Lonza is emphasizing the importance of preventing microbial contamination by incorporating targeted, compatible and effective preservatives in consumer product formulations following a number of personal care product recalls due to contamination with the pathogenic Gram-negative bacterium Burkholderia cepacia.
In May 2018 a skin-cleansing foam was recalled due to a Burkholderia cepacia outbreak across a number of U.S. states.
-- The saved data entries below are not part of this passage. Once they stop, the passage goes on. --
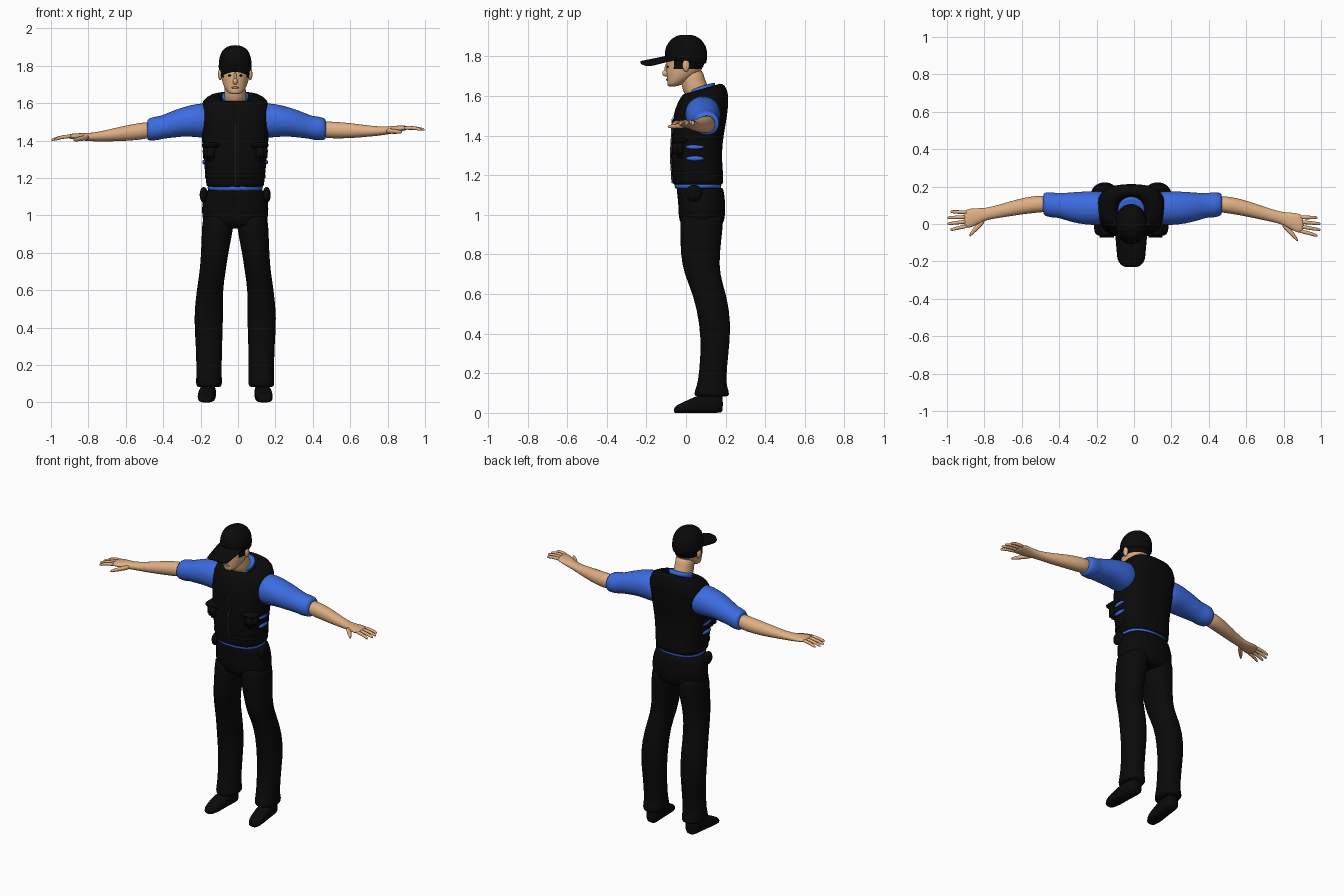
import bpy, bmesh
from math import sin, cos, pi, copysign

if "Cube" in bpy.data.objects:
    bpy.data.objects.remove(bpy.data.objects["Cube"], do_unlink=True)

centre = -.015  # centreline of the body


def material(name, red, green, blue):
    mat = bpy.data.materials.new(name)
    mat.use_nodes = True
    mat.diffuse_color = (red, green, blue, 1)
    shader = next(node for node in mat.node_tree.nodes if node.type == "BSDF_PRINCIPLED")
    shader.inputs["Base Color"].default_value = (red, green, blue, 1)
    shader.inputs["Roughness"].default_value = .8
    return mat


black_cloth = material("black cloth", .003, .003, .003)
blue_cloth = material("blue shirt", .045, .15, .75)
skin = material("skin", .74, .43, .23)
lip_colour = material("lips", .5, .22, .14)
zip_grey = material("zip grey", .08, .08, .08)


def finish(name, bm, mat, levels=0):
    bmesh.ops.recalc_face_normals(bm, faces=bm.faces[:])
    mesh = bpy.data.meshes.new(name)
    bm.to_mesh(mesh)
    bm.free()
    mesh.materials.append(mat)
    for poly in mesh.polygons:
        poly.use_smooth = True
    obj = bpy.data.objects.new(name, mesh)
    bpy.context.scene.collection.objects.link(obj)
    if levels:
        subdivision = obj.modifiers.new("Smooth", "SUBSURF")
        subdivision.levels = subdivision.render_levels = levels
    return obj


def loft(name, axis, rows, mat, power=2, sides=20):
    """Skin rings (along, centre a, centre b, radius a, radius b, tilt) on one axis."""
    bm = bmesh.new()
    rings = []
    for along, centre_a, centre_b, radius_a, radius_b, *tilt in rows:
        ring = []
        for i in range(sides):
            c, s = cos(2 * pi * i / sides), sin(2 * pi * i / sides)
            a = centre_a + radius_a * copysign(abs(c) ** (2 / power), c)
            offset = radius_b * copysign(abs(s) ** (2 / power), s)
            b = centre_b + offset
            k = along + sum(tilt) * offset
            position = {"x": (k, a, b), "y": (a, k, b), "z": (a, b, k)}[axis]
            ring.append(bm.verts.new(position))
        rings.append(ring)
    for low, high in zip(rings, rings[1:]):
        for i in range(sides):
            j = (i + 1) % sides
            bm.faces.new((low[i], low[j], high[j], high[i]))
    bm.faces.new(rings[0])
    bm.faces.new(rings[-1])
    return finish(name, bm, mat, levels=1)


def body(name, rows, mat, power=2):
    """Loft upward on the centreline from (z, y, radius x, radius y, tilt)."""
    return loft(name, "z", [(z, centre, *rest) for z, *rest in rows], mat, power)


def blob(name, location, radii, mat):
    bm = bmesh.new()
    bmesh.ops.create_uvsphere(bm, u_segments=16, v_segments=10, radius=1)
    bmesh.ops.scale(bm, vec=radii, verts=bm.verts)
    bmesh.ops.translate(bm, vec=location, verts=bm.verts)
    return finish(name, bm, mat)


def pad(name, location, size, mat):
    bm = bmesh.new()
    bmesh.ops.create_cube(bm, size=1)
    bmesh.ops.scale(bm, vec=size, verts=bm.verts)
    bmesh.ops.translate(bm, vec=location, verts=bm.verts)
    bmesh.ops.bevel(bm, geom=bm.edges[:], offset=min(size) * .3, segments=2, affect="EDGES")
    return finish(name, bm, mat)


# Trousers seat, shirt band and vest
body("trousers_seat", [
    (.93, .08, .11, .08), (.95, .08, .17, .11), (1, .08, .18, .12),
    (1.07, .08, .18, .12), (1.13, .07, .16, .12), (1.14, .07, .15, .12)], black_cloth, 2.3)
body("shirt_band", [(z, .06, .15, .12) for z in (1.12, 1.15, 1.17)], blue_cloth, 2.4)
vest_rows = [
    (1.15, .06, .15, .12), (1.155, .06, .155, .13), (1.2, .06, .16, .13), (1.3, .05, .17, .13),
    (1.4, .06, .18, .13), (1.5, .07, .185, .14), (1.59, .09, .19, .13, .1),
    (1.63, .09, .16, .11, .25), (1.64, .08, .11, .09, .3), (1.63, .08, .08, .07, .3),
    (1.6, .08, .07, .07, .3)]
body("vest", vest_rows, black_cloth, 2.6)
body("vest_strap", [(z, .055, .165 - inset, .132 - inset) for z, inset in
                    ((1.19, .01), (1.2, 0), (1.22, 0), (1.23, .01))], black_cloth, 2.6)
loft("zip", "z", [(z, centre, y - depth, .003, .005) for z, y, width, depth in vest_rows[1:6]],
     zip_grey, sides=8)
body("shirt_collar", [(z, .075, r, r, .3) for z, r in
                      ((1.6, .07), (1.645, .075), (1.65, .07))], blue_cloth)

# Neck and head, with hair on the upper back of the head
body("neck", [(1.58, .06, .06, .06), (1.64, .05, .06, .07), (1.69, .03, .055, .06),
              (1.74, .03, .06, .06)], skin)
head = body("head", [
    (1.648, -.07, .02, .02), (1.656, -.06, .04, .035), (1.685, -.035, .06, .06),
    (1.715, -.015, .07, .085), (1.735, -.01, .075, .09), (1.77, 0, .08, .1),
    (1.81, 0, .08, .1), (1.85, 0, .07, .09)], skin, 2.1)
head.data.materials.append(black_cloth)
for poly in head.data.polygons:
    if poly.center.z > 1.735 and poly.center.y > -.05:
        poly.material_index = 1
blob("nose", (centre, -.1, 1.716), (.013, .02, .018), skin)
blob("nose_bridge", (centre, -.095, 1.74), (.008, .013, .026), skin)
blob("mouth", (centre, -.094, 1.683), (.02, .007, .006), lip_colour)

# Cap crown and curved brim
body("cap_crown", [
    (1.77, 0, .08, .1, -.1), (1.775, 0, .09, .105, -.1), (1.81, 0, .09, .11), (1.85, 0, .085, .105),
    (1.885, 0, .07, .08), (1.905, 0, .04, .05), (1.91, 0, .01, .02)], black_cloth)
bm = bmesh.new()
bmesh.ops.create_grid(bm, x_segments=10, y_segments=6, size=1)
for vert in bm.verts:
    across, out = vert.co.x, (vert.co.y + 1) / 2
    vert.co = (centre + across * (.084 - .014 * out),
               -.05 - out * (.18 - .04 * across ** 4),
               1.808 - .036 * out - .02 * across ** 2)
brim = finish("cap_brim", bm, black_cloth, levels=1)
solid = brim.modifiers.new("Thickness", "SOLIDIFY")
solid.thickness = .01
solid.offset = 0


def build_side(side, label):
    def x_at(distance):
        return centre + side * distance

    def limb(name, rows, mat, sides=20):
        """Arm part: the right arm hangs lower, the left reaches further forward."""
        placed = []
        for distance, y, z, *radii in rows:
            bend = max(0, distance - .45)
            forward, drop = (.06, 0) if side > 0 else (0, .1)
            x = centre + distance * (side - centre)
            placed.append((x, y - forward * bend, z - drop * bend, *radii))
        loft(label + name, "x", placed, mat, 2.1, sides)

    # Face and vest details
    blob(label + "_ear", (x_at(.08), 0, 1.755), (.012, .018, .032), skin)
    blob(label + "_eye", (x_at(.03), -.092, 1.748), (.01, .005, .005), black_cloth)
    pad(label + "_vest_pouch", (x_at(.13), -.03, 1.335), (.085, .075, .1), black_cloth)
    pad(label + "_pouch_flap", (x_at(.13), -.03, 1.375), (.095, .083, .03), black_cloth)
    for place, z in (("_upper", 1.343), ("_lower", 1.285)):
        blob(label + place + "_shirt_gap", (x_at(.166), .045, z), (.01, .046, .012), blue_cloth)
    blob(label + "_belt_pouch", (x_at(.168), .04, 1.11), (.022, .042, .042), black_cloth)

    # Trouser leg with a gathered hem
    leg = [(.08, .14, .13, .06, .08), (.09, .14, .13, .07, .09), (.12, .14, .13, .07, .085),
           (.15, .14, .13, .068, .07), (.3, .14, .145, .07, .07), (.45, .143, .15, .08, .08),
           (.6, .137, .12, .07, .085), (.7, .12, .08, .07, .09), (.8, .11, .07, .073, .1),
           (.96, .09, .08, .088, .11), (1.02, .09, .08, .08, .11)]
    loft(label + "_trouser_leg", "z", [(z, x_at(d), *rest) for z, d, *rest in leg],
         black_cloth, 2.2)

    # Shoe, flat on the ground and turned slightly outward
    shoe = [(-.062, .02, .01), (-.05, .036, .02), (0, .048, .03), (.08, .044, .05),
            (.17, .042, .05), (.187, .034, .045)]
    loft(label + "_shoe", "y", [(y, x_at(.156 - .08 * y), height, width, height)
                                for y, width, height in shoe], black_cloth, 2.8)

    # Sleeve with a rolled cuff, then forearm and palm
    limb("_sleeve", [
        (.1, .085, 1.51, .08, .085), (.17, .085, 1.507, .093, .097), (.25, .085, 1.507, .09, .083),
        (.33, .09, 1.49, .08, .074), (.405, .1, 1.47, .063, .062), (.412, .1, 1.467, .07, .066),
        (.472, .107, 1.462, .065, .061), (.479, .107, 1.46, .05, .05)], blue_cloth)
    limb("_forearm_and_palm", [
        (.44, .107, 1.46, .045, .045), (.52, .107, 1.456, .046, .046), (.62, .09, 1.453, .043, .04),
        (.72, .067, 1.45, .035, .028), (.79, .053, 1.452, .032, .022), (.83, .042, 1.458, .043, .02),
        (.88, .03, 1.466, .054, .016), (.91, .026, 1.468, .045, .01)], skin)

    # Fanned fingers and thumb
    for i, name in enumerate(("_index", "_middle", "_ring", "_little")):
        fan = i - 1.5
        tip = 1 - .008 * fan ** 2
        limb(name + "_finger", [
            (along, .026 - lean + (.024 + lean) * fan, z, radius, radius)
            for along, lean, z, radius in ((.88, 0, 1.467, .012), (.94, .004, 1.469, .01),
                                           (tip - .01, .008, 1.46, .009), (tip, .008, 1.458, .005))],
             skin, 10)
    limb("_thumb", [(.79, .03, 1.452, .02, .014), (.83, -.01, 1.45, .022, .015),
                    (.86, -.04, 1.447, .016, .011), (.88, -.065, 1.445, .008, .007)], skin, 10)


build_side(1, "left")
build_side(-1, "right")
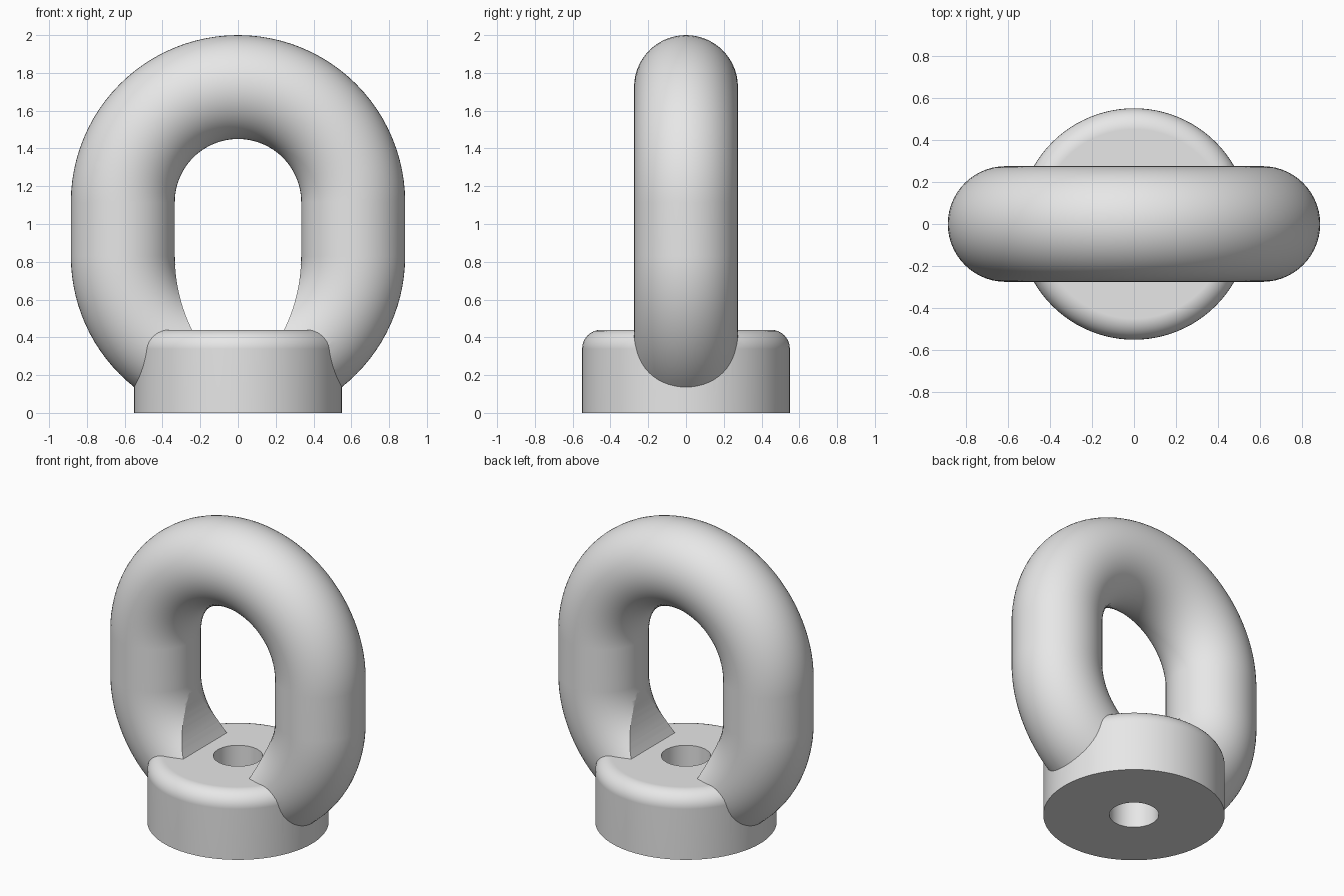
import bpy, bmesh
from math import sin, cos, pi, radians

cube = bpy.data.objects.get("Cube")
if cube:
    bpy.data.objects.remove(cube, do_unlink=True)

# Proportions
RING_R, TUBE_R = 0.61, 0.275
TOP_Z, LOW_Z = 1.115, 0.83
NUT_R, NUT_H, FILLET = 0.55, 0.44, 0.1
BORE_R = 0.15

steel = bpy.data.materials.new("plain grey steel")
steel.use_nodes = True
steel.diffuse_color = (0.8, 0.8, 0.8, 1)
steel.node_tree.nodes["Principled BSDF"].inputs["Base Color"].default_value = (0.8, 0.8, 0.8, 1)


def make_object(name, bm):
    bmesh.ops.recalc_face_normals(bm, faces=bm.faces)
    mesh = bpy.data.meshes.new(name)
    bm.to_mesh(mesh)
    bm.free()
    mesh.materials.append(steel)
    obj = bpy.data.objects.new(name, mesh)
    bpy.context.collection.objects.link(obj)
    return obj


def cylinder(radius, z0, z1, sides):
    bm = bmesh.new()
    bmesh.ops.create_cone(bm, cap_ends=True, segments=sides, radius1=radius,
                          radius2=radius, depth=z1 - z0)
    bmesh.ops.translate(bm, verts=bm.verts, vec=(0, 0, (z0 + z1) / 2))
    return bm


def boolean(target, tool, operation):
    tool.hide_render = True
    mod = target.modifiers.new(operation.lower(), "BOOLEAN")
    mod.operation, mod.object, mod.solver = operation, tool, "EXACT"
    bpy.context.view_layer.objects.active = target
    bpy.ops.object.modifier_apply(modifier=mod.name)
    bpy.data.objects.remove(tool, do_unlink=True)


# Ring: round bar swept over the top arc and partway round the lower arcs
def ring_bar():
    end = radians(62)
    path = [(-end + end * i / 18, LOW_Z) for i in range(19)]
    path += [(pi * i / 48, TOP_Z) for i in range(49)]
    path += [(pi + end * i / 18, LOW_Z) for i in range(19)]
    sides = 56
    bm = bmesh.new()
    loops = []
    for angle, centre_z in path:
        loop = []
        for j in range(sides):
            t = 2 * pi * j / sides
            r = RING_R + TUBE_R * cos(t)
            loop.append(bm.verts.new((r * cos(angle), TUBE_R * sin(t), centre_z + r * sin(angle))))
        loops.append(loop)
    for a, b in zip(loops, loops[1:]):
        for j in range(sides):
            k = (j + 1) % sides
            bm.faces.new((a[j], a[k], b[k], b[j]))
    bm.faces.new(loops[0])
    bm.faces.new(loops[-1])
    return make_object("lifting_ring", bm)


# Slot: straight-through opening that widens the lower inside of the ring
def slot_cutter():
    inner, outer = RING_R - TUBE_R, RING_R + TUBE_R
    side = []
    for i in range(13):
        t = radians(3 + 30 * i / 12)
        side.append((inner - outer + outer * cos(t), LOW_Z - outer * sin(t)))
    side.append((side[-1][0], -0.3))
    outline = [(0, 1.0)] + side + [(-x, z) for x, z in reversed(side)]
    bm = bmesh.new()
    face = bm.faces.new([bm.verts.new((x, -0.5, z)) for x, z in outline])
    extruded = bmesh.ops.extrude_face_region(bm, geom=[face])
    moved = [v for v in extruded["geom"] if isinstance(v, bmesh.types.BMVert)]
    bmesh.ops.translate(bm, verts=moved, vec=(0, 1, 0))
    return make_object("slot_cutter", bm)


# Nut body: cylinder with a rounded top rim
def nut_body():
    bm = cylinder(NUT_R, 0, NUT_H, 96)
    rim = [e for e in bm.edges if all(v.co.z > NUT_H - 0.01 for v in e.verts)]
    bmesh.ops.bevel(bm, geom=rim, offset=FILLET, offset_type="OFFSET", segments=8,
                    profile=0.5, affect="EDGES")
    return make_object("nut_body", bm)


# Assemble into one solid, then drill the bore
eye_nut = ring_bar()
boolean(eye_nut, slot_cutter(), "DIFFERENCE")
boolean(eye_nut, nut_body(), "UNION")
boolean(eye_nut, make_object("bore_cutter", cylinder(BORE_R, -0.1, 0.6, 48)), "DIFFERENCE")
eye_nut.name = eye_nut.data.name = "ring_and_nut_body"

# Smooth shading with crisp joins
bpy.ops.object.select_all(action="DESELECT")
eye_nut.select_set(True)
bpy.context.view_layer.objects.active = eye_nut
bpy.ops.object.shade_smooth_by_angle(angle=radians(25))
weighted = eye_nut.modifiers.new("weighted normals", "WEIGHTED_NORMAL")
weighted.keep_sharp = True
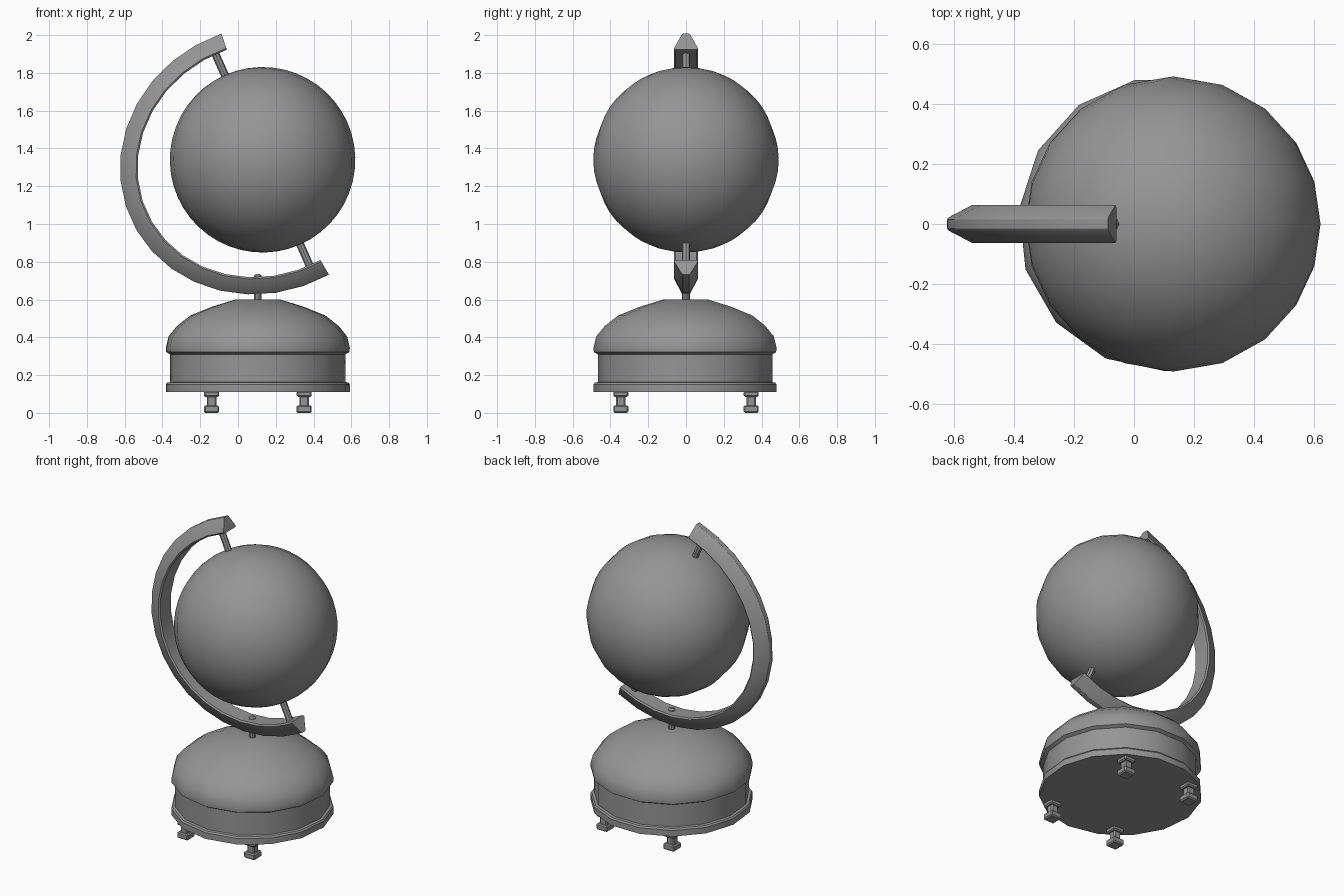
import bpy, bmesh, math
from mathutils import Matrix, Vector

if "Cube" in bpy.data.objects:
    bpy.data.objects.remove(bpy.data.objects["Cube"])

GREY = (0.3, 0.3, 0.3, 1)
grey = bpy.data.materials.new("plain grey")
grey.use_nodes = True
grey.diffuse_color = GREY
grey.node_tree.nodes["Principled BSDF"].inputs["Base Color"].default_value = GREY

BASE_X = 0.105
# Frame of the tilted globe axis
TILT = Matrix.Translation((0.13, 0, 1.34)) @ Matrix.Rotation(math.radians(-24), 4, 'Y')


def finish(name, bm, matrix=Matrix(), angle=30):
    bmesh.ops.recalc_face_normals(bm, faces=bm.faces)
    mesh = bpy.data.meshes.new(name)
    bm.to_mesh(mesh)
    bm.free()
    mesh.transform(matrix)
    mesh.materials.append(grey)
    obj = bpy.data.objects.new(name, mesh)
    bpy.context.collection.objects.link(obj)
    bpy.ops.object.select_all(action='DESELECT')
    obj.select_set(True)
    bpy.context.view_layer.objects.active = obj
    bpy.ops.object.shade_smooth_by_angle(angle=math.radians(angle))
    return obj


def loft(bm, rings):
    """Skin a list of point rings and cap both ends."""
    rows = [[bm.verts.new(p) for p in ring] for ring in rings]
    n = len(rows[0])
    for a, b in zip(rows, rows[1:]):
        for i in range(n):
            j = (i + 1) % n
            bm.faces.new((a[i], a[j], b[j], b[i]))
    bm.faces.new(rows[0])
    bm.faces.new(rows[-1])


def lathe(name, profile, sides, matrix=Matrix(), start=-90, angle=30):
    bm = bmesh.new()
    turns = [math.radians(start + 360 * i / sides) for i in range(sides)]
    loft(bm, [[(r * math.cos(t), r * math.sin(t), z) for t in turns] for r, z in profile])
    return finish(name, bm, matrix, angle)


# Domed base with a lower flange and an overhanging rim
lathe("base", [(0.49, 0.11), (0.49, 0.15), (0.483, 0.16), (0.467, 0.163), (0.467, 0.31),
               (0.488, 0.322), (0.49, 0.345), (0.475, 0.405), (0.43, 0.46),
               (0.36, 0.515), (0.25, 0.56), (0.12, 0.6)],
      15, Matrix.Translation((BASE_X, 0, 0)), angle=32)

# Post joining base and arm
lathe("post", [(0.021, 0.58), (0.021, 0.725), (0.012, 0.735)], 10,
      Matrix.Translation((BASE_X, 0, 0)))

# Globe
bm = bmesh.new()
bmesh.ops.create_uvsphere(bm, u_segments=20, v_segments=24, radius=0.491)
finish("globe", bm, TILT, 60)

# Axle pins at both poles
for name, sign in (("upper_pin", 1), ("lower_pin", -1)):
    lathe(name, [(0.021, sign * 0.47), (0.021, sign * 0.63)], 8, TILT)

# Curved arm: wedge section swept between two ellipses
bm = bmesh.new()
STEPS = 17
section = [(0, -0.056), (0.1, -0.063), (0.95, -0.022), (1, -0.015),
           (1, 0.015), (0.95, 0.022), (0.1, 0.063), (0, 0.056)]
rings = []
for k in range(STEPS + 1):
    t = math.radians(-5.5 + 191 * k / STEPS)
    inner = Vector((-0.672 * math.sin(t), 0, 0.612 * math.cos(t)))
    outer = Vector((-0.765 * math.sin(t), 0, 0.702 * math.cos(t)))
    rings.append([inner.lerp(outer, f) + Vector((0, y, 0)) for f, y in section])
loft(bm, rings)
finish("arm", bm, TILT)


# Feet: bevelled blocks on short stems
def block(bm, width, low, high):
    made = bmesh.ops.create_cube(bm, size=1)["verts"]
    bmesh.ops.scale(bm, vec=(width, width, high - low), verts=made)
    bmesh.ops.translate(bm, vec=(0, 0, (low + high) / 2), verts=made)
    edges = {e for v in made for e in v.link_edges}
    bmesh.ops.bevel(bm, geom=list(edges), offset=0.007, segments=1, affect='EDGES')


for x, side in ((-0.245, "right"), (0.245, "left")):
    for y, end in ((-0.345, "front"), (0.345, "back")):
        bm = bmesh.new()
        block(bm, 0.08, 0, 0.04)
        block(bm, 0.05, 0.03, 0.095)
        block(bm, 0.08, 0.085, 0.115)
        finish(f"{end}_{side}_foot", bm, Matrix.Translation((BASE_X + x, y, 0)))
Additionally, topical skin-protectant cloths were recalled in multiple countries in August 2016 and baby wipes were recalled in the United States in October 2014 as a result of previous contamination scares involving this same organism.
“Microbial contamination caused by species like Burkholderia cepacia in consumer products is a key public health issue,” said Phil Hindley, Head of Global Marketing, Preservation. “The resulting recall can become a critical business issue, with negative impacts associated with the management of the recall, including physical loss of product and packaging, additional shipping requirements, destruction and disposal of product, and potential damage to brand equity.”
“Preservatives…in cosmetics…reduce the risk of microbial contamination of the product and … ensure the product remains suitable and safe during shelf-life and the period of their use by consumers,” according to the International Cooperation on Cosmetic Regulation (ICCR) Working Group on Cosmetic Product Preservation. “Without the use of preservatives, cosmetic products – just like food and other products handled directly by consumers – can become contaminated with microorganisms, leading to product spoilage, loss of product performance, and possibly irritation, infections or other adverse health reactions to the consumer.”
The U.S. Food and Drug Administration (FDA) states that “Companies and individuals who manufacture or distribute cosmetics are legally responsible for the safety of their products.”
This obligation includes ensuring that the cosmetic products they market are free from microbial contamination and safe to use. The FDA continues by outlining several ways a cosmetic can become contaminated with microorganisms:
– “Contaminated raw materials, water or other ingredients;
– Poor manufacturing conditions;
– Ingredients that encourage growth of microorganisms, without an effective preservative system;
– Packaging that doesn’t protect a product adequately;
– Poor shipping or storage conditions;
– Consumer use, such as the need to dip fingers into the product.”
Broad Array of Preservatives
Lonza is committed to supporting the global consumer product industry and the finished product manufacturers by offering the broadest array of preservatives for use in cosmetics and other consumer products.
“In fact,” Hindley said, “select preservatives within the Geogard® and Mikrokill® portfolios have been specifically shown to be active against the pathogen Burkholderia cepacia.”
Lonza preservatives offer wide global acceptance and regulatory compliance, as well as broad spectrum antimicrobial efficacy, robust data packages and extensive substrate compatibility.